When my husband and I were married in Greece, you told me that of course you'd be there.  By then, you had moved to New York, and we'd gone from seeing each other every day to weekly phone calls.  When we arrived in Chios, I didn't hear anything from you, and you hadn't booked a flight, so I assumed you weren't coming.  My parents and Janelle were staying in Karfas, and as we walked to the taverna to meet everyone for dinner (my mom and Janelle giggling the whole way, keeping you a surprise), there you were, looking like you'd planned this all along.  Which, of course, you hadn't.  You went to a travel agent in Manhattan on Monday, got a lower price for your ticket than any of us, ran home to pack your bags, and went to the airport on Monday afternoon for your flight.  You had no idea where you were going, only that you needed to get to the island of Chios, got a taxi at the airport, and when the driver somehow took you to the area of Karfas Beach, you saw my mother and shouted her name.  Then you got a little room with a sea view across the street from where my parents were staying.  The matronly proprietress adored you and was washing your clothes for you and inviting you to dinner with her family.  That night at dinner, we held hands and fawned over each other, and I saw George's dad looking at us with narrowed eyes, until he came to the likely conclusion and relaxed and smiled at you.  We talked about reading "The Dogs of Babel" and quoted "I remember my wife in white" to each other.  It's bittersweet to think of that now.  We and the dear friends who had also made the long trip across the ocean, spent a day on scooters in the fortress village of Pyrgi, where we dreamed about owning one of the crumbly little houses, and then at my favorite beach, sunbathing on black lava rocks and wading in the breathtaking blue of the Aegean Sea.  On my wedding day, I asked our florist for wildflowers and lilies, and you commiserated with me when my bouquet was a ball of roses and I cried in the melodramatic way that brides do.
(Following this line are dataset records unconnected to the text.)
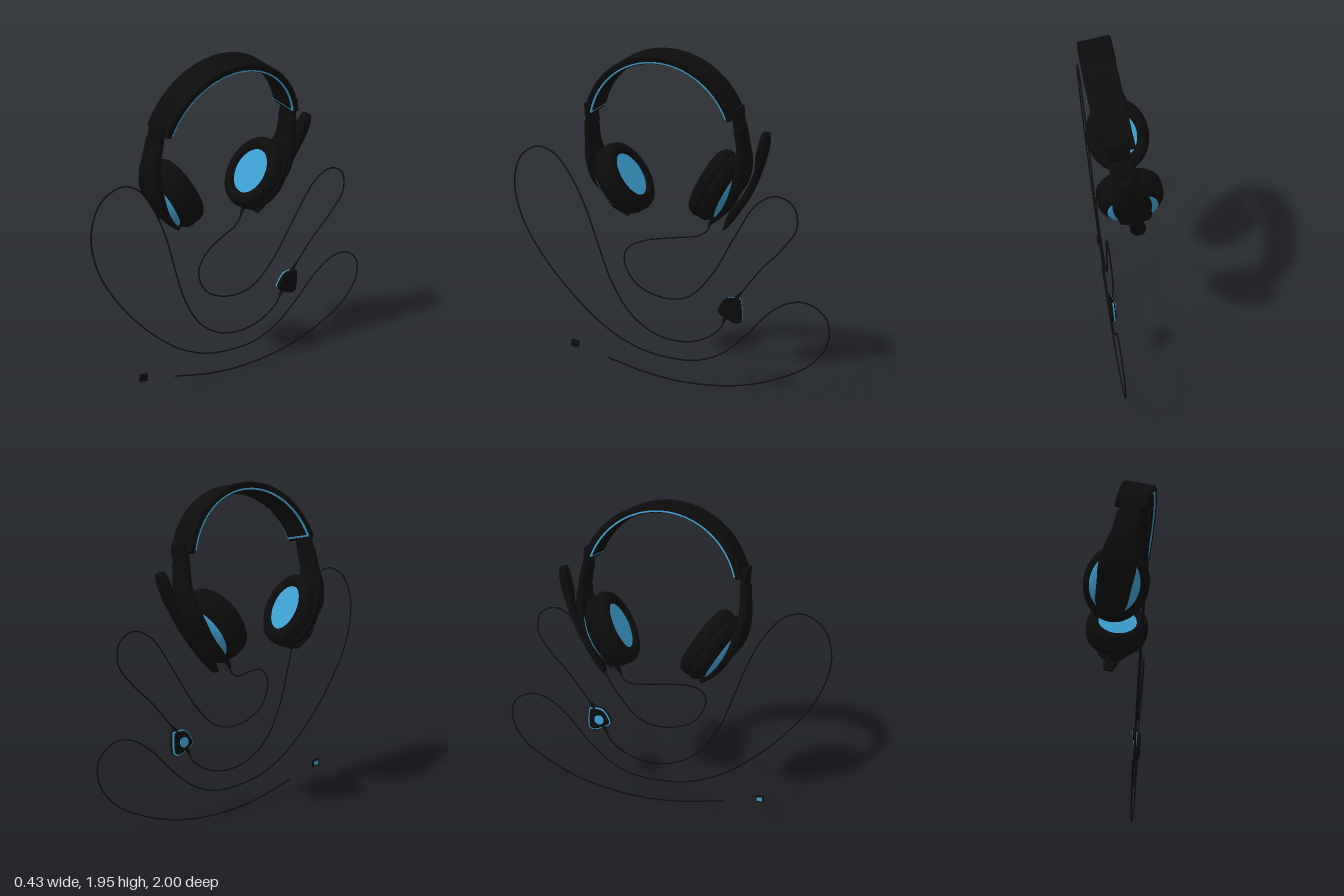
import * as THREE from 'three';

const black = new THREE.MeshStandardMaterial({ color: 0x0c0c0c });
black.name = 'matte black';
const blue = new THREE.MeshStandardMaterial({ color: 0x3d9fd0 });
blue.name = 'accent blue';

function add(parent, name, geometry, material) {
  const mesh = new THREE.Mesh(geometry, material);
  mesh.name = name;
  parent.add(mesh);
  return mesh;
}

// Loft of rounded cross-sections along a path in the yz plane.
// Stations: [z, y, half width in x, half thickness]
function loft(stations, steps = 32, sides = 20) {
  const pathCurve = new THREE.CatmullRomCurve3(stations.map(([z, y]) => new THREE.Vector3(0, y, z)));
  const sizeCurve = new THREE.CatmullRomCurve3(stations.map(([, , w, t]) => new THREE.Vector3(w, t, 0)));
  const pos = [], index = [];
  const soft = (c) => Math.sign(c) * Math.abs(c) ** 0.6;
  for (let i = 0; i <= steps; i++) {
    const p = pathCurve.getPoint(i / steps), t = pathCurve.getTangent(i / steps);
    const s = sizeCurve.getPoint(i / steps);
    for (let j = 0; j < sides; j++) {
      const a = (j / sides) * Math.PI * 2;
      const n = s.y * soft(Math.sin(a));
      pos.push(s.x * soft(Math.cos(a)), p.y + n * t.z, p.z - n * t.y);
    }
  }
  for (let i = 0; i < steps; i++) {
    for (let j = 0; j < sides; j++) {
      const a = i * sides + j, b = i * sides + ((j + 1) % sides);
      index.push(a, b, a + sides, b, b + sides, a + sides);
    }
  }
  const end = steps * sides;
  for (let j = 1; j < sides - 1; j++) index.push(0, j + 1, j, end, end + j, end + j + 1);
  const g = new THREE.BufferGeometry();
  g.setAttribute('position', new THREE.Float32BufferAttribute(pos, 3));
  g.setIndex(index);
  g.computeVertexNormals();
  return g;
}

// Extrude a shape drawn in (-z, y) so that its depth is centred on x = 0
function slab(shape, depth, bevel) {
  const g = new THREE.ExtrudeGeometry(shape, {
    depth: depth - 2 * bevel, bevelEnabled: bevel > 0, bevelSize: bevel, bevelThickness: bevel,
    bevelOffset: -bevel, bevelSegments: 3, curveSegments: 48,
  });
  g.translate(0, 0, -(depth - 2 * bevel) / 2);
  return g.rotateY(Math.PI / 2);
}

function arcBand(inner, outer, start, width, bevel) {
  const s = new THREE.Shape();
  s.absarc(0, 0, outer, start, Math.PI - start, false);
  s.absarc(0, 0, inner, Math.PI - start, start, true);
  return slab(s, width, bevel);
}

const lathe = (pts) => new THREE.LatheGeometry(pts.map(([r, y]) => new THREE.Vector2(r, y)), 48);

// One ear cup, slider and arm, on the +z side
function createSide() {
  const side = new THREE.Group();
  add(side, 'slider', new THREE.BoxGeometry(0.12, 0.14, 0.025), black).position.set(0, 0.425, 0.468);
  add(side, 'arm', loft([
    [0.472, 0.39, 0.07, 0.021], [0.482, 0.27, 0.072, 0.025], [0.478, 0.17, 0.095, 0.03],
    [0.448, 0.055, 0.108, 0.03], [0.395, -0.03, 0.1, 0.026], [0.343, -0.115, 0.092, 0.024],
    [0.268, -0.186, 0.055, 0.014],
  ]), black);

  const cup = new THREE.Group();
  cup.name = 'earCup';
  cup.position.set(0, 0.066, 0.23);
  cup.rotation.x = -Math.PI / 3;
  cup.scale.set(0.187, 1, 0.22);
  side.add(cup);
  add(cup, 'cupShell', lathe([
    [0, -0.195], [0.45, -0.192], [0.65, -0.178], [0.85, -0.155], [0.97, -0.125], [1, -0.1],
    [0.99, -0.088], [0.94, -0.08],
  ]), black);
  add(cup, 'earPad', lathe([
    [0.94, -0.085], [1, -0.07], [1, -0.05], [0.96, -0.022], [0.88, -0.007], [0.78, 0],
    [0.7, -0.003], [0.64, -0.012], [0.61, -0.03],
  ]), black);
  add(cup, 'speakerCloth', lathe([[0.64, -0.024], [0, -0.024]]), blue);
  // Blue inlay, seen as a crescent on each side of the arm
  add(cup, 'sideInlay', lathe([[0.4, -0.196], [0.45, -0.195], [0.65, -0.182], [0.77, -0.169], [0.77, -0.16]]), blue);
  return side;
}

function cable(points) {
  const curve = new THREE.CatmullRomCurve3(points.map(([z, y, x = 0.058 + 0.075 * y]) => new THREE.Vector3(x, y, z)));
  return new THREE.TubeGeometry(curve, points.length * 12, 0.0042, 6);
}

// Tapered strain relief between two points given as [x, y, z]
function relief(parent, from, to, r0, r1) {
  const a = new THREE.Vector3(...from), b = new THREE.Vector3(...to);
  const m = add(parent, 'strainRelief', new THREE.CylinderGeometry(r1, r0, a.distanceTo(b), 12), black);
  m.position.copy(a).add(b).multiplyScalar(0.5);
  m.quaternion.setFromUnitVectors(new THREE.Vector3(0, 1, 0), b.sub(a).normalize());
}

export function createModel() {
  const model = new THREE.Group();
  model.name = 'headset';

  // Leaning headset
  const head = new THREE.Group();
  head.name = 'headsetBody';
  head.position.set(-0.03, 1.15, 0.04);
  head.rotation.z = -0.2;
  model.add(head);

  const band = new THREE.Group();
  band.name = 'headband';
  band.position.y = 0.315;
  head.add(band);
  add(band, 'bandShell', arcBand(0.449, 0.487, 0.27, 0.19, 0.01), black);
  add(band, 'bandTrim', arcBand(0.442, 0.451, 0.31, 0.182, 0), blue);
  add(band, 'bandPadding', arcBand(0.436, 0.446, 0.34, 0.164, 0.003), black);

  for (const [name, turn] of [['frontSide', 0], ['backSide', Math.PI]]) {
    const side = createSide();
    side.name = name;
    side.rotation.y = turn;
    head.add(side);
  }

  // Microphone boom folded up beside the back cup
  add(head, 'microphoneBoom', loft([
    [-0.33, -0.238, 0.028, 0.008], [-0.385, -0.15, 0.045, 0.024], [-0.485, -0.02, 0.032, 0.021],
    [-0.555, 0.11, 0.03, 0.02], [-0.592, 0.23, 0.04, 0.03], [-0.612, 0.3, 0.042, 0.028],
    [-0.625, 0.355, 0.03, 0.02],
  ]), black);

  // Cable from the back cup to the control box
  add(model, 'upperCable', cable([
    [-0.2, 0.96, -0.08], [-0.18, 0.9, -0.08], [-0.13, 0.863, -0.065], [0, 0.85, -0.005], [0.17, 0.83, 0.08],
    [0.25, 0.785, 0.112], [0.27, 0.71], [0.2, 0.58], [0.02, 0.51], [-0.14, 0.535], [-0.29, 0.68],
    [-0.44, 0.92], [-0.57, 1.11], [-0.69, 1.168], [-0.79, 1.12], [-0.81, 1.0], [-0.72, 0.87],
    [-0.6, 0.75], [-0.5, 0.63], [-0.44, 0.55],
  ]), black);
  // Cable from the control box to the free end
  add(model, 'lowerCable', cable([
    [-0.37, 0.44], [-0.33, 0.36], [-0.22, 0.285], [-0.08, 0.255], [0.08, 0.28], [0.24, 0.385], [0.36, 0.57],
    [0.44, 0.79], [0.51, 1.0], [0.6, 1.19], [0.71, 1.325], [0.82, 1.36], [0.94, 1.295], [0.997, 1.13],
    [0.95, 0.9], [0.8, 0.655], [0.6, 0.435], [0.4, 0.275], [0.2, 0.18], [0, 0.145], [-0.18, 0.152],
    [-0.34, 0.215], [-0.49, 0.34], [-0.63, 0.485], [-0.76, 0.565], [-0.88, 0.57], [-0.98, 0.49],
    [-0.985, 0.36], [-0.89, 0.225], [-0.7, 0.115], [-0.45, 0.035], [-0.15, 0.005], [0.12, 0.025], [0.415, 0.092],
  ]), black);
  relief(model, [-0.08, 0.985, -0.22], [-0.08, 0.92, -0.185], 0.018, 0.007);
  relief(model, [0.1, 0.545, -0.43], [0.102, 0.595, -0.47], 0.014, 0.006);
  relief(model, [0.09, 0.45, -0.38], [0.088, 0.4, -0.35], 0.014, 0.006);

  // Inline control box
  const box = new THREE.Group();
  box.name = 'controlBox';
  box.position.set(0.096, 0.487, -0.4);
  box.rotation.z = -0.075;
  model.add(box);
  const outline = (k) => {
    const pts = [[-0.073, -0.005], [-0.045, 0.045], [-0.01, 0.072], [0.055, 0.072], [0.07, 0.05],
      [0.073, -0.045], [0.055, -0.073], [0.01, -0.068], [-0.06, -0.03]];
    return new THREE.Shape(new THREE.SplineCurve([...pts, pts[0]].map(([x, y]) => new THREE.Vector2(x * k, y * k))).getPoints(45));
  };
  add(box, 'controlShell', slab(outline(1), 0.024, 0.008), black).position.x = 0.007;
  add(box, 'controlTrim', slab(outline(0.98), 0.008, 0), blue).position.x = -0.007;
  add(box, 'controlBack', slab(outline(0.88), 0.012, 0.004), black).position.x = -0.012;
  const dial = add(box, 'controlDial', new THREE.CylinderGeometry(0.03, 0.03, 0.006, 28), blue);
  dial.rotation.z = Math.PI / 2;
  dial.position.x = -0.019;

  // Loose plug
  const plug = new THREE.Group();
  plug.name = 'plug';
  plug.position.set(0.068, 0.153, 0.635);
  plug.rotation.x = -0.15;
  model.add(plug);
  add(plug, 'plugBody', new THREE.BoxGeometry(0.014, 0.042, 0.05), black);
  add(plug, 'plugInlay', new THREE.BoxGeometry(0.003, 0.026, 0.034), blue).position.x = -0.007;
  return model;
}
Only Jeffrey, I thought.  Only you would arrive with elan on an island in a country to which you'd never been, with no names, addresses or phone numbers.  Only you would book a flight for a song at the last moment, find my mother within minutes of landing, get the best room at the best rate, and on a whim, continue on to other islands.  Only you, in that selfless way you were famous for, would replace my wedding bouquet with an armful of achingly beautiful lilies that we put in my honeymoon suite and reminded me of how much you loved me.

Only you.